The civil law rule was first adopted in the State of Louisiana in the case of Orleans Navigation Co. v. Mayor of New Orleans, 1 La 73, 2 Mart (OS) 214. Pennsylvania was the first common law State to adopt the rule in the case of Martin v. Riddle, 26 Pa 415 (1848). The rule was adopted by Illinois in Laney v. Jasper, 39 Ill 46 (1865), and more adequately expressed in Gillham v. Madison County R. Co., 49 Ill 484 (1869). In Gormley v. Sanford, 52 Ill 158 (1869), a classic statement of the rule is made at page 162:

“. . . As water must flow, and some rule in regard to it must be established where land is held under the artificial titles created by human law, there can clearly be no other rule at once so equitable and so easy of application as that which enforces natural laws. There is no surprise or hardship in *402this, for each successive owner takes with whatever advantages or inconveniences nature has stamped upon his land.”

These early decisions have been followed by many later cases, among them, Adams v. Abel, 290 Ill 496, 125 NE 320 (1919) and Geis v. Rohrer, 12 Ill2d 133, 145 NE2d 596 (1957). In the case of Bundy v. City of Sullivan, 1 Ill App2d 212, 117 NE2d 302 (1954), the court reversed and dismissed a complaint in which the plaintiff alleged that the defendant had constructed “artificial ditches” draining onto the plaintiff’s property.
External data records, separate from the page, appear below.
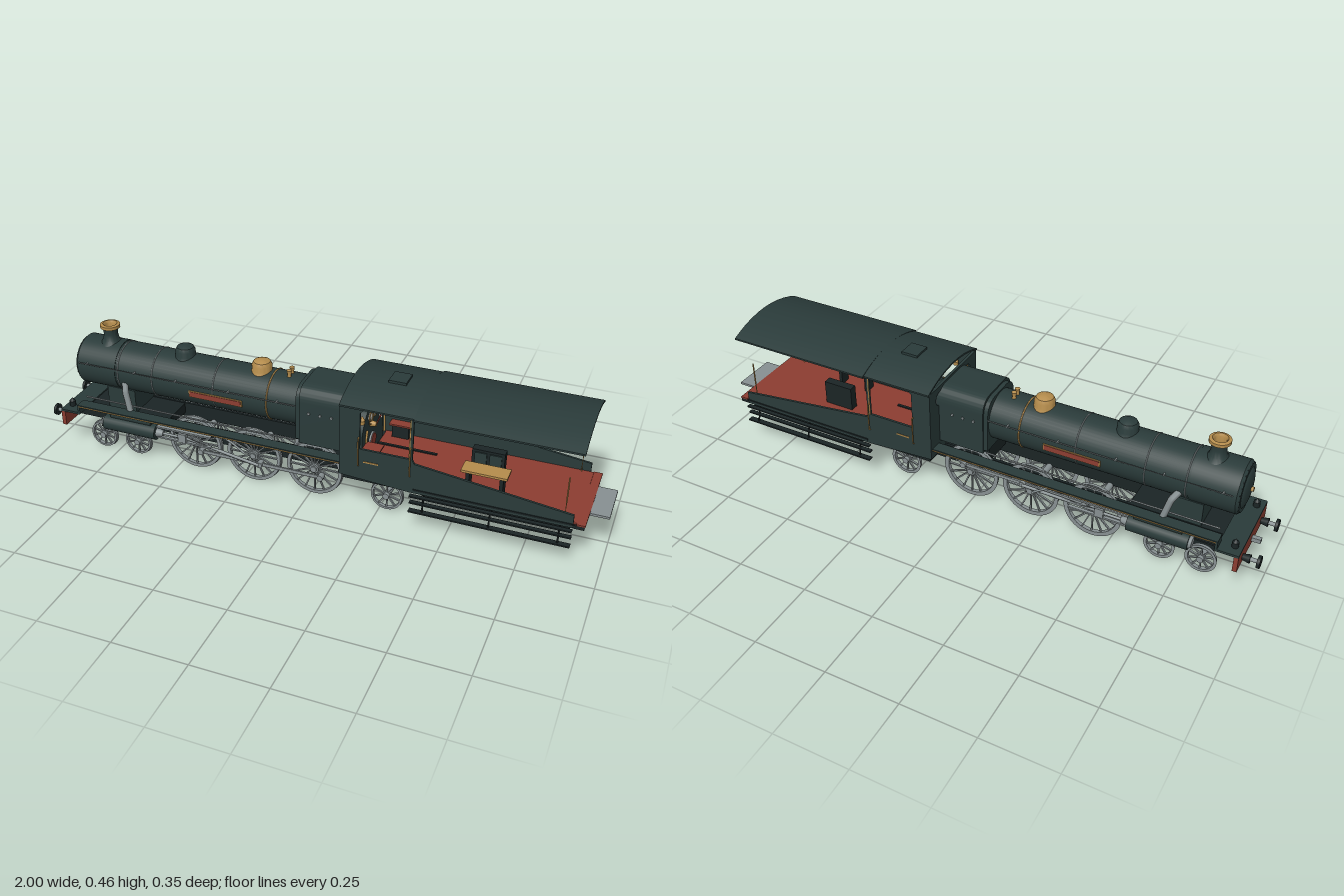
import * as THREE from 'three';
import { mergeGeometries, toCreasedNormals } from 'three/addons/utils/BufferGeometryUtils.js';

const mat = (name, color) => {
  const m = new THREE.MeshStandardMaterial({ color, side: THREE.DoubleSide });
  m.name = name;
  return m;
};

export function createModel() {
  const green = mat('darkGreen', 0x2a3b3a), black = mat('black', 0x1b2425), steel = mat('steel', 0x879092);
  const gold = mat('brass', 0xb48c4c), red = mat('red', 0x8c3d31), white = mat('white', 0xe4e4dc);
  const root = new THREE.Group();
  root.name = 'locomotive';

  // ---- helpers ----
  const add = (name, geo, m) => {
    const mesh = new THREE.Mesh(geo, m);
    mesh.name = name;
    root.add(mesh);
    return mesh;
  };
  const boxGeo = (x0, x1, y0, y1, z0, z1) =>
    new THREE.BoxGeometry(x1 - x0, y1 - y0, Math.abs(z1 - z0)).translate((x0 + x1) / 2, (y0 + y1) / 2, (z0 + z1) / 2);
  const box = (name, m, ...b) => add(name, boxGeo(...b), m);
  const cylX = (r0, r1, x0, x1, y, z, n = 24) =>
    new THREE.CylinderGeometry(r1, r0, x1 - x0, n).rotateZ(-Math.PI / 2).translate((x0 + x1) / 2, y, z);
  const cylZ = (r, x, y, z0, z1, n = 20) =>
    new THREE.CylinderGeometry(r, r, Math.abs(z1 - z0), n).rotateX(Math.PI / 2).translate(x, y, (z0 + z1) / 2);
  const tube = (name, m, r, pts, seg = 12) => add(name, new THREE.TubeGeometry(
    new THREE.CatmullRomCurve3(pts.map(p => new THREE.Vector3(...p)), false, 'catmullrom', 0.1), seg, r, 6), m);
  const lathe = (name, m, x, z, pts) => add(name, toCreasedNormals(new THREE.LatheGeometry(
    pts.map(p => new THREE.Vector2(...p)), 28).translate(x, 0, z), 0.6), m);
  const poly = pts => new THREE.Shape(pts.map(p => new THREE.Vector2(...p)));
  // extrude a (z, y) outline along x
  const extrudeX = (shape, x0, x1) => toCreasedNormals(new THREE.ExtrudeGeometry(shape,
    { depth: x1 - x0, bevelEnabled: false, curveSegments: 20 }).rotateY(Math.PI / 2).translate(x0, 0, 0), 0.6);
  const ringX = (name, m, R, r, x, y, z) =>
    add(name, new THREE.TorusGeometry(R, r, 6, 36).rotateY(Math.PI / 2).translate(x, y, z), m);
  const both = fn => [1, -1].forEach(fn);

  // ---- boiler and smokebox ----
  const by = 0.31, br = 0.087;
  add('boiler', cylX(br, br, -0.74, 0.0, by, 0, 48), green);
  add('smokebox', cylX(br + 0.002, br + 0.002, -0.89, -0.74, by, 0, 48), green);
  add('smokeboxRim', cylX(0.08, br + 0.002, -0.9, -0.89, by, 0, 48), green);
  add('smokeboxDoor', new THREE.SphereGeometry(0.068, 32, 10, 0, Math.PI * 2, 0, Math.PI / 2)
    .scale(1, 0.2, 1).rotateZ(Math.PI / 2).translate(-0.898, by, 0), green);
  add('doorHandle', cylX(0.008, 0.008, -0.92, -0.905, by, 0, 10), gold);
  const rivets = [];
  for (let i = 0; i < 24; i++) {
    const a = i / 24 * Math.PI * 2;
    rivets.push(new THREE.SphereGeometry(0.0035, 6, 4).translate(-0.897, by + Math.sin(a) * 0.08, Math.cos(a) * 0.08));
  }
  add('smokeboxRivets', mergeGeometries(rivets), black);
  [-0.73, -0.595, -0.36].forEach(x => ringX('boilerBand', steel, br, 0.0022, x, by, 0));
  ringX('brassBand', gold, br, 0.003, -0.16, by, 0);
  lathe('chimney', green, -0.795, 0, [[0.042, 0.388], [0.029, 0.402], [0.024, 0.425], [0.027, 0.445], [0.034, 0.45]]);
  lathe('chimneyCap', gold, -0.795, 0, [[0.03, 0.446], [0.035, 0.449], [0.035, 0.46], [0.025, 0.463], [0.02, 0.455], [0.02, 0.43]]);
  [['darkDome', green, -0.5], ['brassDome', gold, -0.21]].forEach(([n, m, x]) =>
    lathe(n, m, x, 0, [[0.042, 0.383], [0.035, 0.397], [0.035, 0.415], [0.029, 0.427], [0.017, 0.433], [0, 0.435]]));
  both(s => lathe('safetyValve', gold, -0.105, s * 0.012, [[0.009, 0.39], [0.006, 0.4], [0.009, 0.418], [0, 0.423]]));

  // ---- firebox ----
  const arch = (w, y0, yTop, r) => {
    const s = new THREE.Shape();
    s.moveTo(-w, y0).lineTo(w, y0).lineTo(w, yTop - r).quadraticCurveTo(w, yTop, w - r, yTop);
    s.lineTo(r - w, yTop).quadraticCurveTo(-w, yTop, -w, yTop - r).lineTo(-w, y0);
    return s;
  };
  add('firebox', extrudeX(arch(0.1, 0.2, 0.408, 0.055), -0.035, 0.14), green);
  add('fireboxFront', extrudeX(arch(0.094, 0.21, 0.402, 0.06), -0.05, -0.035), green);
  both(s => [0, 0.04, 0.08].forEach(x => add('washoutPlug', cylZ(0.005, x, 0.32, s * 0.098, s * 0.104, 8), steel)));

  // ---- frames, front platform and buffers ----
  both(s => box('mainFrame', black, -0.92, 0.4, 0.105, 0.16, s * 0.058, s * 0.068));
  box('frameStretcher', black, -0.9, -0.55, 0.12, 0.158, -0.06, 0.06);
  box('smokeboxSaddle', green, -0.79, -0.68, 0.15, 0.245, -0.065, 0.065);
  box('ashpan', black, -0.04, 0.13, 0.14, 0.21, -0.06, 0.06);
  box('bogieFrame', black, -0.84, -0.64, 0.06, 0.09, -0.055, 0.055);
  box('frontPlatform', green, -0.94, -0.865, 0.155, 0.163, -0.15, 0.15);
  box('frontBeam', red, -0.94, -0.925, 0.1, 0.155, -0.15, 0.15);
  box('couplingHook', steel, -0.97, -0.94, 0.115, 0.13, -0.008, 0.008);
  both(s => {
    add('bufferShank', cylX(0.015, 0.01, -0.965, -0.94, 0.122, s * 0.097), black);
    add('bufferRod', cylX(0.007, 0.007, -0.99, -0.96, 0.122, s * 0.097, 12), steel);
    add('bufferHead', cylX(0.021, 0.021, -0.998, -0.988, 0.122, s * 0.097), black);
    lathe('frontLamp', black, -0.915, s * 0.11, [[0.011, 0.163], [0.011, 0.182], [0.005, 0.188], [0, 0.195]]);

    // running boards, handrails, nameplates
    box('runningBoard', green, -0.865, 0.13, 0.184, 0.193, s * 0.108, s * 0.15);
    box('runningBoardTrim', gold, -0.865, 0.13, 0.186, 0.189, s * 0.15, s * 0.1515);
    box('boardRiser', green, -0.87, -0.862, 0.158, 0.193, s * 0.108, s * 0.15);
    tube('boilerPipe', steel, 0.003, [[-0.86, 0.205, s * 0.1], [-0.3, 0.205, s * 0.1], [-0.05, 0.21, s * 0.102]]);
    tube('handrail', steel, 0.002, [[-0.88, 0.335, s * 0.094], [-0.05, 0.335, s * 0.094]], 2);
    [-0.85, -0.66, -0.5, -0.3, -0.12].forEach(x => add('railPost', cylZ(0.003, x, 0.335, s * 0.082, s * 0.096, 6), steel));
    box('nameplateBorder', gold, -0.449, -0.249, 0.285, 0.309, s * 0.083, s * 0.09);
    box('nameplate', red, -0.445, -0.253, 0.288, 0.306, s * 0.084, s * 0.092);

    // cylinders and outside steam pipes
    add('cylinder', cylX(0.028, 0.028, -0.775, -0.57, 0.13, s * 0.117), green);
    add('cylinderCover', cylX(0.018, 0.022, -0.785, -0.775, 0.13, s * 0.117), steel);
    add('valveChest', cylX(0.017, 0.017, -0.75, -0.59, 0.165, s * 0.112), green);
    add('glandCover', cylX(0.016, 0.01, -0.57, -0.545, 0.13, s * 0.117), steel);
    tube('steamPipe', steel, 0.012, [[-0.71, 0.275, s * 0.075], [-0.695, 0.255, s * 0.1], [-0.675, 0.18, s * 0.11]]);
  });

  // ---- wheels ----
  const wheelGeo = (R, n) => {
    const t = R * 0.1 + 0.002, w = 0.007;
    const parts = [
      new THREE.LatheGeometry([[R - t, -w], [R, -w], [R, w * 0.6], [R + 0.003, w], [R - t, w], [R - t, -w]]
        .map(p => new THREE.Vector2(...p)), 40).rotateX(-Math.PI / 2),
      new THREE.CylinderGeometry(R * 0.17, R * 0.17, 0.022, 16).rotateX(Math.PI / 2)];
    for (let i = 0; i < n; i++)
      parts.push(new THREE.BoxGeometry(0.0045, R - t, 0.007).translate(0, (R - t) / 2, 0).rotateZ(i / n * Math.PI * 2));
    return toCreasedNormals(mergeGeometries(parts), 0.6);
  };
  const small = wheelGeo(0.05, 10), large = wheelGeo(0.1, 16), drive = [-0.435, -0.21, 0.015];
  const axleSet = (name, geo, x, y) => {
    both(s => add(name, geo, steel).position.set(x, y, s * 0.084));
    add(name + 'Axle', cylZ(0.011, x, y, -0.1, 0.1), steel);
  };
  [-0.81, -0.67].forEach(x => axleSet('bogieWheel', small, x, 0.053));
  drive.forEach(x => axleSet('drivingWheel', large, x, 0.103));
  axleSet('trailingWheel', wheelGeo(0.055, 10), 0.275, 0.058);
  const shape = new THREE.Shape().absarc(0, 0, 0.094, -0.5, 0.5, false);
  const weight = new THREE.ExtrudeGeometry(shape, { depth: 0.01, bevelEnabled: false }).rotateZ(Math.PI / 2);

  // rods and valve gear, quartered between the sides
  both(s => {
    const a = s > 0 ? -0.7 : 0.9, cx = Math.cos(a) * 0.036, cy = 0.103 + Math.sin(a) * 0.036;
    drive.forEach(x => {
      add('balanceWeight', weight, steel).position.set(x, 0.103, s * 0.084 - 0.005);
      add('crankPin', cylZ(0.011, x + cx, cy, s * 0.088, s * 0.112, 12), steel);
    });
    box('couplingRod', steel, drive[0] + cx, drive[2] + cx, cy - 0.006, cy + 0.006, s * 0.098, s * 0.104);
    tube('connectingRod', steel, 0.006, [[-0.47, 0.13, s * 0.115], [drive[1] + cx, cy, s * 0.112]], 2);
    box('crosshead', steel, -0.485, -0.455, 0.116, 0.146, s * 0.105, s * 0.125);
    add('pistonRod', cylX(0.005, 0.005, -0.56, -0.46, 0.13, s * 0.117, 8), steel);
    [0.11, 0.15].forEach(y => box('slideBar', steel, -0.57, -0.36, y, y + 0.006, s * 0.11, s * 0.122));
    tube('radiusRod', steel, 0.004, [[-0.58, 0.165, s * 0.114], [-0.3, 0.165, s * 0.118], [-0.23, 0.12, s * 0.118]]);
  });

  // ---- cab: front wall with round windows, and side walls ----
  const wall = poly([[-0.16, 0.155], [0.16, 0.155], [0.16, 0.415], [-0.16, 0.415]]);
  both(s => wall.holes.push(new THREE.Path().absarc(s * 0.092, 0.367, 0.026, 0, Math.PI * 2, true)));
  add('cabFront', extrudeX(wall, 0.13, 0.14), green);
  const side = poly([[0.13, 0.155], [0.37, 0.14], [0.9, 0.14], [0.9, 0.187], [0.385, 0.25], [0.378, 0.262], [0.378, 0.42], [0.13, 0.42]]);
  side.holes.push(poly([[0.2, 0.265], [0.2, 0.398], [0.212, 0.41], [0.366, 0.41], [0.366, 0.265]]));
  const sideGeo = new THREE.ExtrudeGeometry(side, { depth: 0.008, bevelEnabled: false });
  const sill = new THREE.ExtrudeGeometry(poly([[0.36, 0.145], [0.46, 0.112], [0.89, 0.112], [0.89, 0.145]]), { depth: 0.008, bevelEnabled: false });
  both(s => {
    add('sideWall', sideGeo, green).position.z = s * 0.156 - 0.004;
    add('tenderSill', sill, black).position.z = s * 0.142 - 0.004;
    ringX('windowRim', gold, 0.027, 0.003, 0.142, 0.367, s * 0.092);
    [0.197, 0.372].forEach(x => tube('cabHandrail', gold, 0.0025,
      [[x, 0.2, s * 0.158], [x, 0.203, s * 0.166], [x, 0.305, s * 0.166], [x, 0.308, s * 0.158]]));
    box('openingTrim', gold, 0.366, 0.37, 0.265, 0.41, s * 0.16, s * 0.1615);
    box('sidePlate', gold, 0.215, 0.265, 0.217, 0.222, s * 0.16, s * 0.162);
    box('wallTrim', black, 0.385, 0.9, 0.15, 0.156, s * 0.16, s * 0.163);
    // long footboards with hangers
    [[0.13, 0.158, 0.174], [0.102, 0.152, 0.168], [0.073, 0.156, 0.176]].forEach(([y, z0, z1]) =>
      box('footboard', black, 0.375, 0.9, y, y + 0.005, s * z0, s * z1));
    [0.42, 0.64, 0.86].forEach(x => tube('footboardHanger', black, 0.003, [[x, 0.138, s * 0.15], [x, 0.075, s * 0.167]], 2));
    tube('rearPost', gold, 0.0025, [[0.87, 0.15, s * 0.145], [0.87, 0.31, s * 0.145]], 2);
  });

  // ---- roof ----
  const roofShape = w => {
    const f = [-1, -0.84, -0.65, -0.45, -0.22, 0, 0.22, 0.45, 0.65, 0.84, 1];
    const top = f.map(t => [t * w, 0.456 - 0.037 * t * t]);
    return poly([...top, ...top.map(([z, y]) => [z, y - 0.006]).reverse()]);
  };
  add('cabRoof', extrudeX(roofShape(0.166), 0.13, 0.38), green);
  add('rearRoof', extrudeX(roofShape(0.173), 0.38, 0.91), green);
  box('roofHatch', green, 0.25, 0.31, 0.452, 0.463, -0.033, 0.033);

  // ---- floor and rear end ----
  box('floorFrame', black, 0.14, 0.91, 0.138, 0.151, -0.152, 0.152);
  box('floor', red, 0.19, 0.91, 0.151, 0.156, -0.152, 0.152);
  box('rearBeam', black, 0.9, 0.935, 0.138, 0.15, -0.158, 0.158);
  box('rearStep', red, 0.91, 0.938, 0.15, 0.155, -0.158, 0.158);
  box('fallPlate', steel, 0.935, 1.0, 0.145, 0.153, -0.08, 0.08);
  box('drawBox', black, 0.42, 0.88, 0.11, 0.138, -0.03, 0.03);
  box('drawHook', steel, 0.9, 0.96, 0.112, 0.124, -0.008, 0.008);

  // ---- backhead and controls ----
  const back = new THREE.Shape();
  back.moveTo(-0.108, 0.155).lineTo(0.108, 0.155).lineTo(0.108, 0.27).absarc(0, 0.252, 0.108, 0.17, Math.PI - 0.17, false).lineTo(-0.108, 0.155);
  add('backhead', extrudeX(back, 0.14, 0.19), green);
  add('fireDoor', cylX(0.029, 0.029, 0.19, 0.196, 0.213, 0.01), steel);
  add('fireDoorInner', cylX(0.024, 0.024, 0.196, 0.199, 0.213, 0.01), red);
  [0.05, 0.011].forEach(z => {
    add('gaugeFace', cylX(0.015, 0.015, 0.195, 0.2, 0.325, z), white);
    ringX('gaugeRim', gold, 0.016, 0.0025, 0.2, 0.325, z);
    tube('gaugePipe', gold, 0.002, [[0.195, 0.308, z], [0.195, 0.295, z * 0.8 + 0.01], [0.195, 0.285, 0.03]]);
  });
  add('regulatorBoss', cylX(0.011, 0.008, 0.19, 0.21, 0.283, 0.022), gold);
  tube('regulatorHandle', red, 0.003, [[0.21, 0.285, 0.02], [0.212, 0.306, -0.04]], 2);
  box('waterGlass', white, 0.19, 0.2, 0.258, 0.312, -0.072, -0.064);
  both(s => tube('controlPipe', gold, 0.004, [[0.195, 0.28, s * 0.07], [0.2, 0.265, s * 0.092], [0.2, 0.19, s * 0.095]]));
  lathe('cabLamp', gold, 0.2, 0.14, [[0, 0.345], [0.009, 0.348], [0.01, 0.362], [0.005, 0.37], [0, 0.378]]);
  box('reverserStand', black, 0.21, 0.25, 0.156, 0.245, 0.1, 0.12);
  box('reverserTop', red, 0.2, 0.26, 0.245, 0.251, 0.085, 0.135);
  box('sideSeat', red, 0.21, 0.29, 0.202, 0.208, -0.15, -0.115);
  box('sideSeatBase', black, 0.22, 0.28, 0.156, 0.202, -0.15, -0.12);

  // ---- rear furnishings ----
  box('bench', gold, 0.53, 0.68, 0.242, 0.25, 0.075, 0.135);
  [0.545, 0.655].forEach(x => box('benchLeg', black, x, x + 0.012, 0.156, 0.242, 0.085, 0.125));
  box('cabinet', black, 0.53, 0.64, 0.156, 0.244, -0.04, -0.01);
  [0.54, 0.59].forEach(x => box('cabinetDoor', green, x, x + 0.04, 0.17, 0.235, -0.01, -0.006));
  return root;
}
The court dismissed on the theory that whether the ditches were artificial or not, the only question was whether or not they were in the course of natural drainage and the plaintiff had failed to allege natural drainage and, therefore, had failed to state a cause of action.

Defendants urge us to accept the proposition that Illinois has modified the civil law rule in the case of urban lands and in that instance applies the so-called “reasonable use” rule. As authority for this proposition defendant directs our attention to Miller v. Wilson, 104 Ill App 556 (1902). There involved were two adjoining residential properties in the City of Chicago. The defendant had installed roof drains and during the greatest single downpour in the history of the City of Chicago, water ran from the defendant’s roof drains onto the property of plaintiff. The Court held that no reasonable person could have anticipated such a natural catastrophe and that, therefore, the defendant was not liable. The case is unique and applies only to its facts which are not present in the case at bar.

We conclude that the civil law rule is the law in Illinois and that it applies to all lands without regard to their degree of development. There is no “reasonable use” exception under Illinois law.

*403 This case, however, is not a classic case of the civil law rule. The plaintiff did not allege the course of natural drainage and there is no testimony indicating the course of natural drainage. The former owner of the plaintiffs’ property testified that she dumped from thirty to forty loads of fill on the property prior to building the house. Therefore, it appears from the record that both of the properties have been filled and there is no evidence as to the direction of the natural drainage. We conclude that plaintiffs’ amended complaint did not state a cause of action and that the evidence showed no cause of action against this defendant. Bundy v. City of Sullivan, supra.

The decision is, therefore, reversed.


DAVIS and ABRAHAMSON, JJ., concur.